With that said, it's pretty clear that hedge fund managers are starting to like CarMax, Inc. (NYSE: KMX) more and more.
Unleash the bulls!
Hedge funds have definitely jumped on the CarMax bandwagon recently: Insider Monkey's database shows 34 hedge funds owning CarMax shares at the end of the third quarter, up from only 21 hedge funds at the end of the prior quarter.
Markel Gayner Asset Management even has CarMax as its largest position at 6.75% of the entire portfolio. Akre Capital Management also has a large 5% stake in the company, and the auto retailer was one of only two stock picks in the fund's top 10 to not have a declining position after the most recent quarter. It's apparent more managers are jumping into CarMax, and many have significant positions, which is certainly a bullish theme.
Are they right about CarMax?

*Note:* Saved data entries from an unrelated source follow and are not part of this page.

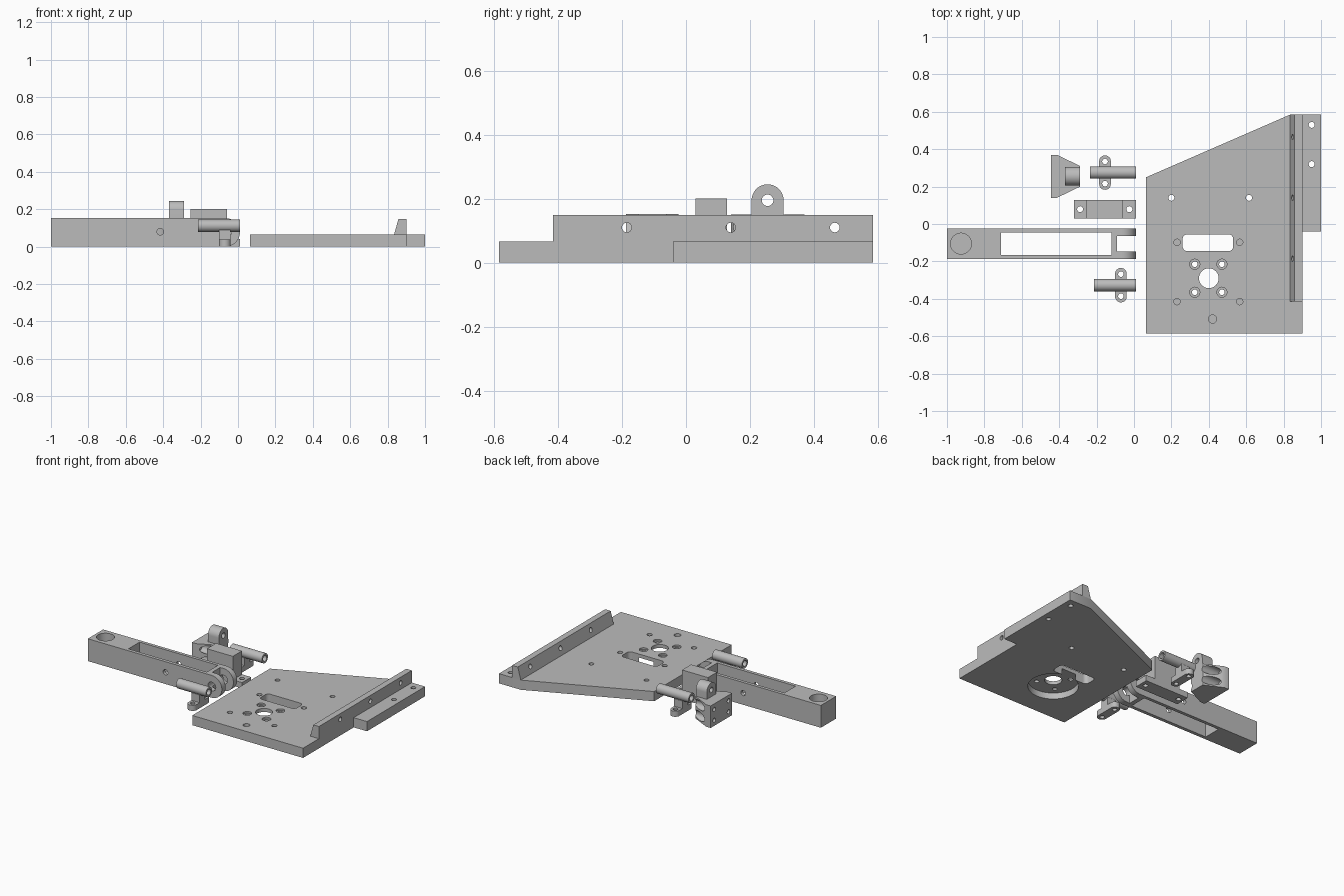
import bpy, bmesh, math

if "Cube" in bpy.data.objects:
    bpy.data.objects.remove(bpy.data.objects["Cube"])

gray = bpy.data.materials.new("machined gray")
gray.diffuse_color = (0.5, 0.5, 0.5, 1)
gray.use_nodes = True
gray.node_tree.nodes["Principled BSDF"].inputs["Base Color"].default_value = gray.diffuse_color


def place(axis, u, v, w):
    return {"z": (u, v, w), "y": (u, w, v), "x": (w, u, v)}[axis]


def prism(name, pts, axis, lo, hi):
    """Extrude a 2D profile along an axis from lo to hi."""
    bm = bmesh.new()
    a = [bm.verts.new(place(axis, u, v, lo)) for u, v in pts]
    b = [bm.verts.new(place(axis, u, v, hi)) for u, v in pts]
    n = len(pts)
    bm.faces.new(a)
    bm.faces.new(b[::-1])
    for i in range(n):
        bm.faces.new((a[i], b[i], b[(i + 1) % n], a[(i + 1) % n]))
    bmesh.ops.recalc_face_normals(bm, faces=bm.faces)
    me = bpy.data.meshes.new(name)
    bm.to_mesh(me)
    bm.free()
    me.materials.append(gray)
    ob = bpy.data.objects.new(name, me)
    bpy.context.collection.objects.link(ob)
    return ob


def arc(cx, cy, r, a0, a1, n):
    return [(cx + r * math.cos(math.radians(a0 + (a1 - a0) * i / n)),
             cy + r * math.sin(math.radians(a0 + (a1 - a0) * i / n))) for i in range(n + 1)]


def circle(cx, cy, r, n=32):
    return arc(cx, cy, r, 0, 360, n)[:-1]


def rect(x0, x1, y0, y1):
    return [(x0, y0), (x1, y0), (x1, y1), (x0, y1)]


def rounded(x0, x1, y0, y1, r):
    return (arc(x1 - r, y1 - r, r, 0, 90, 8) + arc(x0 + r, y1 - r, r, 90, 180, 8)
            + arc(x0 + r, y0 + r, r, 180, 270, 8) + arc(x1 - r, y0 + r, r, 270, 360, 8))


def boolean(ob, pts, axis, lo, hi, op="DIFFERENCE"):
    """Cut (or add) an extruded profile and apply it."""
    tool = prism("cutter", pts, axis, lo, hi)
    tool.hide_render = True
    m = ob.modifiers.new("bool", "BOOLEAN")
    m.operation, m.solver, m.object = op, "EXACT", tool
    bpy.context.view_layer.objects.active = ob
    bpy.ops.object.modifier_apply(modifier=m.name)
    bpy.data.objects.remove(tool)


# Base plate
plate = prism("base_plate", [(0.065, -0.585), (0.9, -0.585), (0.9, -0.04), (1, -0.04),
                             (1, 0.585), (0.835, 0.585), (0.065, 0.25)], "z", 0, 0.066)
boolean(plate, circle(0.4, -0.29, 0.155, 48), "z", -0.1, 0.042)   # underside pocket
boolean(plate, circle(0.4, -0.29, 0.053), "z", -0.1, 0.1)         # centre bore
boolean(plate, rounded(0.26, 0.53, -0.145, -0.055, 0.025), "z", -0.1, 0.1)
for x in (0.325, 0.47):                                           # counterbored screws
    for y in (-0.215, -0.365):
        boolean(plate, circle(x, y, 0.027), "z", 0.055, 0.1)
        boolean(plate, circle(x, y, 0.015), "z", -0.1, 0.1)
for x, y in ((0.2, 0.14), (0.615, 0.14), (0.95, 0.53), (0.95, 0.32)):
    boolean(plate, circle(x, y, 0.016), "z", -0.1, 0.1)
for x, y, r in ((0.23, -0.098, 0.017), (0.565, -0.098, 0.017), (0.23, -0.415, 0.017),
                (0.565, -0.415, 0.017), (0.42, -0.508, 0.022)):   # blind holes
    boolean(plate, circle(x, y, r), "z", 0.03, 0.1)

# Side rail with sloped inner face
rail = prism("side_rail", [(0.835, 0.066), (0.9, 0.066), (0.9, 0.149), (0.858, 0.149)],
             "y", -0.415, 0.585)
for y in (-0.185, 0.14, 0.465):
    boolean(rail, circle(y, 0.11, 0.015), "x", 0.7, 1)

# Long arm with rounded fork end
arm = prism("arm", [(-1, 0), (-0.066, 0)] + arc(-0.066, 0.076, 0.076, -90, 90, 24)[1:]
            + [(-1, 0.152)], "y", -0.188, -0.023)
boolean(arm, rect(-0.71, -0.12, -0.165, -0.045), "z", -0.1, 0.3)
boolean(arm, rect(-0.09, 0.1, -0.148, -0.063), "z", -0.1, 0.3)
boolean(arm, circle(-0.066, 0.076, 0.03), "y", -0.3, 0.1)
boolean(arm, circle(-0.415, 0.08, 0.018), "y", -0.3, 0.1)
boolean(arm, circle(-0.925, -0.105, 0.056), "z", 0.09, 0.3)

# Rod holders: hollow rod, stem and two-hole foot
for label, x0, cx, cy in (("rear", -0.235, -0.155, 0.275), ("front", -0.215, -0.07, -0.327)):
    rod = prism(label + "_rod", circle(cy, 0.112, 0.033), "x", x0, 0.01)
    boolean(rod, circle(cy, 0.112, 0.02), "x", -1, 1)
    prism(label + "_stem", rect(cx - 0.031, cx + 0.031, cy - 0.03, cy + 0.03), "z", 0.03, 0.09)
    foot = prism(label + "_foot", rounded(cx - 0.031, cx + 0.031, cy - 0.092, cy + 0.092, 0.0309),
                 "z", 0, 0.038)
    for s in (-1, 1):
        boolean(foot, circle(cx, cy + s * 0.059, 0.015), "z", -0.1, 0.1)

# Clamp block with end tabs
block = prism("clamp_block", [(-0.32, 0), (0.01, 0), (0.01, 0.04), (-0.06, 0.04), (-0.06, 0.2),
                              (-0.255, 0.2), (-0.255, 0.04), (-0.32, 0.04)], "y", 0.03, 0.128)
for x in (-0.288, -0.025):
    boolean(block, circle(x, 0.079, 0.016), "z", -0.1, 0.1)

# Tapered bracket with spot-faced screw holes
bracket = prism("tapered_bracket", [(-0.445, 0.14), (-0.412, 0.14), (-0.288, 0.2), (-0.288, 0.31),
                                    (-0.412, 0.37), (-0.445, 0.37)], "z", 0, 0.15)
for y in (0.178, 0.332):
    for z in (0.038, 0.112):
        boolean(bracket, circle(y, z, 0.029), "x", -0.415, 0)
        boolean(bracket, circle(y, z, 0.014), "x", -0.6, 0)

# Rounded eye lug on the bracket
lug = prism("eye_lug", [(0.205, 0.15), (0.305, 0.15)] + arc(0.255, 0.195, 0.05, 0, 180, 24),
            "x", -0.37, -0.288)
boolean(lug, circle(0.255, 0.195, 0.018), "x", -0.6, 0)

# Smooth round walls, keep edges sharp
for ob in bpy.context.collection.objects:
    bpy.ops.object.select_all(action="DESELECT")
    ob.select_set(True)
    bpy.context.view_layer.objects.active = ob
    bpy.ops.object.shade_smooth_by_angle(angle=math.radians(30))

There is certainly reason to be bullish on the company's growth story as the business continues to open its doors in new markets. CarMax increased its store base by 10% during fiscal year 2016, and at the end of September there were 165 used car CarMax stores in 83 markets in 38 states. But that footprint reaches only 65% of the U.S. population, which suggests there's definitely room to add stores in the foreseeable future. The company's financial story has been impressive as well.
Through fiscal year 2016, CarMax's 10-year compound annual growth rate (CAGR) for revenue was 9.2%, and its earnings per share CAGR checked in at an impressive 17.4%, thanks to the decline in outstanding shares shown in the graph above.

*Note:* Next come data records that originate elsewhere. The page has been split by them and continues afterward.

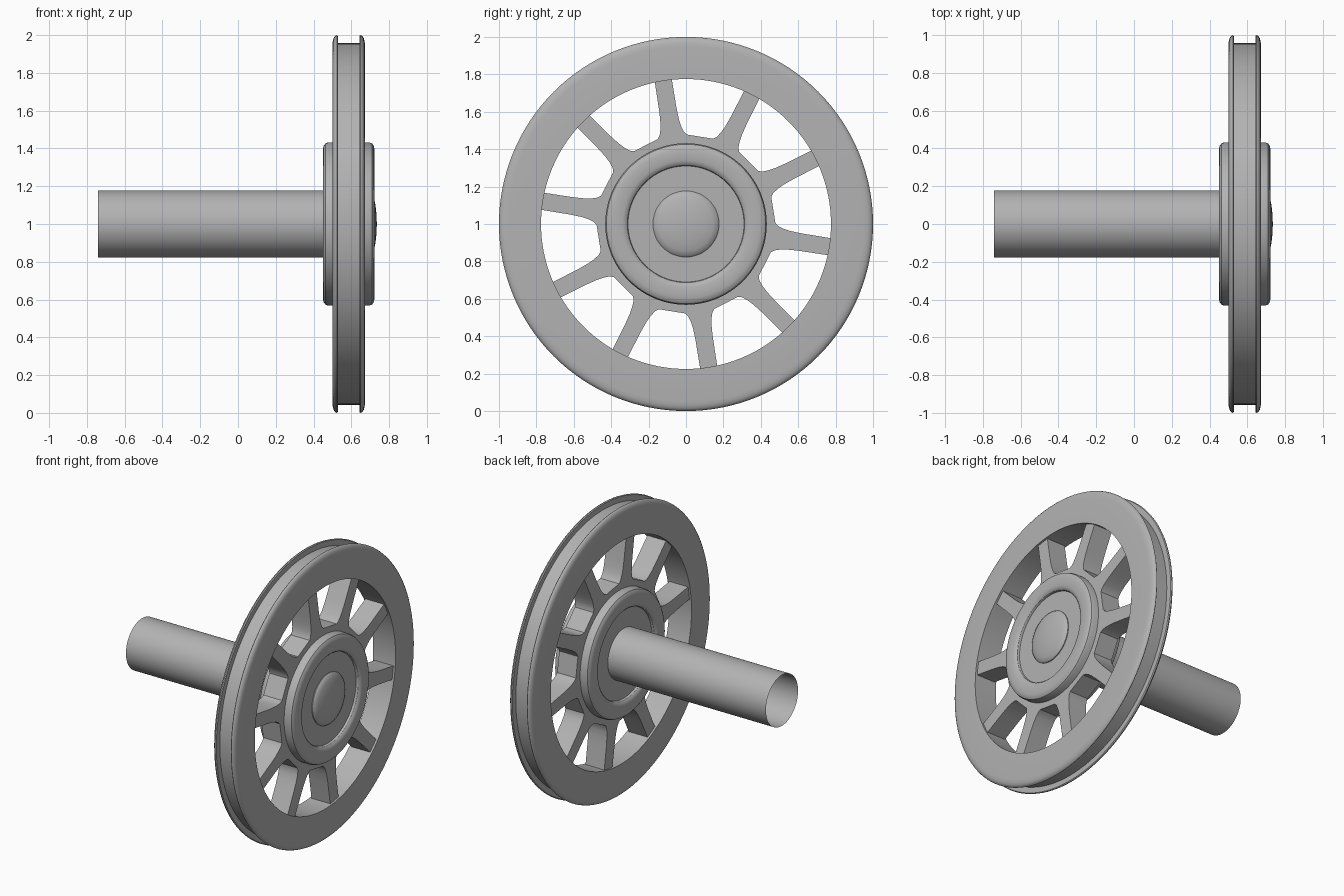
import bpy, bmesh, math

if "Cube" in bpy.data.objects:
    bpy.data.objects.remove(bpy.data.objects["Cube"])

CX, CZ = 0.586, 1.0      # wheel mid-plane and axle height

# Dark grey metal
grey = bpy.data.materials.new("dark_grey")
grey.diffuse_color = (0.45, 0.45, 0.45, 1)
grey.use_nodes = True
grey.node_tree.nodes["Principled BSDF"].inputs["Base Color"].default_value = grey.diffuse_color


def finish(name, bm):
    bmesh.ops.remove_doubles(bm, verts=bm.verts, dist=1e-5)
    bmesh.ops.recalc_face_normals(bm, faces=bm.faces)
    me = bpy.data.meshes.new(name)
    bm.to_mesh(me)
    bm.free()
    me.materials.append(grey)
    ob = bpy.data.objects.new(name, me)
    ob.location = (0, 0, CZ)
    bpy.context.collection.objects.link(ob)
    bpy.ops.object.select_all(action='DESELECT')
    ob.select_set(True)
    bpy.context.view_layer.objects.active = ob
    bpy.ops.object.shade_smooth_by_angle(angle=math.radians(32))
    return ob


def lathe(name, profile, closed=False, segs=96):
    """Revolve (x, radius) points around the x axis."""
    bm = bmesh.new()
    rings = []
    for i in range(segs):
        a = 2 * math.pi * i / segs
        rings.append([bm.verts.new((x, r * math.cos(a), r * math.sin(a))) for x, r in profile])
    n = len(profile)
    for i in range(segs):
        p, q = rings[i], rings[(i + 1) % segs]
        for j in range(n if closed else n - 1):
            k = (j + 1) % n
            bm.faces.new((p[j], p[k], q[k], q[j]))
    return finish(name, bm)


def mirrored(half):
    """Complete a half profile given as (offset from mid-plane, radius)."""
    return [(CX + d, r) for d, r in half] + [(CX - d, r) for d, r in reversed(half)]


# Rim with two rounded flanges and a groove between them
lathe("rim", mirrored([(0.086, 0.775), (0.086, 0.95), (0.084, 0.97), (0.079, 0.986),
                       (0.071, 0.996), (0.062, 1.0), (0.056, 0.995), (0.056, 0.957)]),
      closed=True, segs=128)

# Hub with a rounded raised ring and a recessed disc on both sides
lathe("hub", mirrored([(0.107, 0.0), (0.107, 0.31), (0.122, 0.313), (0.131, 0.322),
                       (0.137, 0.34), (0.137, 0.395), (0.133, 0.413), (0.124, 0.426),
                       (0.109, 0.432)]))

# Axle, open at the inner end
lathe("axle", [(-0.74, 0.177), (CX + 0.09, 0.177)], segs=64)

# Domed axle cap
lathe("axle_cap", [(0.675, 0.177), (0.699, 0.177), (0.708, 0.170), (0.718, 0.145),
                   (0.727, 0.105), (0.733, 0.055), (0.735, 0.0)], segs=48)

# Ten flared spokes, whose feet join into a ten-sided collar around the hub
SPOKES, D = 10, 0.072
edge = [(0.79, 0.046), (0.62, 0.047), (0.56, 0.050), (0.52, 0.056),
        (0.49, 0.065), (0.472, 0.078)]
side = [(r, -w) for r, w in reversed(edge)] + edge[:]
per = len(side)
outline, core = [], []
for i in range(SPOKES):
    a = math.radians(-45 + 36 * i)
    c, s = math.cos(a), math.sin(a)
    outline += [(r * c - w * s, r * s + w * c) for r, w in side]
    core += [(0.4 * c - w * s, 0.4 * s + w * c) for w in (-0.06, 0.06)]

bm = bmesh.new()
rings = []
for x in (CX + D, CX - D):
    ring = [bm.verts.new((x, y, z)) for y, z in outline]
    inner = [bm.verts.new((x, y, z)) for y, z in core]
    rings.append(ring)
    for i in range(SPOKES):
        o = i * per
        # strips across the spoke, its foot, then the collar to the next spoke
        for j in range(per // 2 - 1):
            bm.faces.new((ring[o + j], ring[o + j + 1],
                          ring[o + per - 2 - j], ring[o + per - 1 - j]))
        c0, c1, c2 = (inner[(2 * i + t) % (2 * SPOKES)] for t in range(3))
        bm.faces.new((c0, ring[o], ring[o + per - 1], c1))
        bm.faces.new((c1, ring[o + per - 1], ring[(o + per) % len(ring)], c2))
front, back = rings
for i in range(len(front)):
    k = (i + 1) % len(front)
    bm.faces.new((front[i], front[k], back[k], back[i]))
finish("spokes", bm)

One thing that many investors overlook is the power of CarMax's pricing knowledge. The company has retailed roughly 6 million vehicles and appraised nearly 24 million -- its sales data goes back to 1993, and that's information competition can't match. Also, the automotive retail industry is extremely fragmented, and CarMax can leverage its size and scale to drive profitability or become more competitive with prices to increase sales.
What's the catch?
One risk that investors would be taking with CarMax is simple: Despite the growth story, it operates in a cyclical industry and isn't immune to economic downturns. Couple that with the fact that a wave of vehicles coming off-lease within a couple of years could drive used car prices lower and pinch margins. It's also possible that as new-vehicle sales plateau in the U.S., retailers might expand their business into the used-car market in an attempt to stoke financial growth. That would create more competition -- there are a handful of dealership groups, such as AutoNation (AN 0.77%), that could rival CarMax's scale.
Ultimately, with the risks noted above, CarMax isn't foolproof, but billionaire hedge funds are buying into the growth story, and the stock has earned a spot on investors' watch lists, at the least.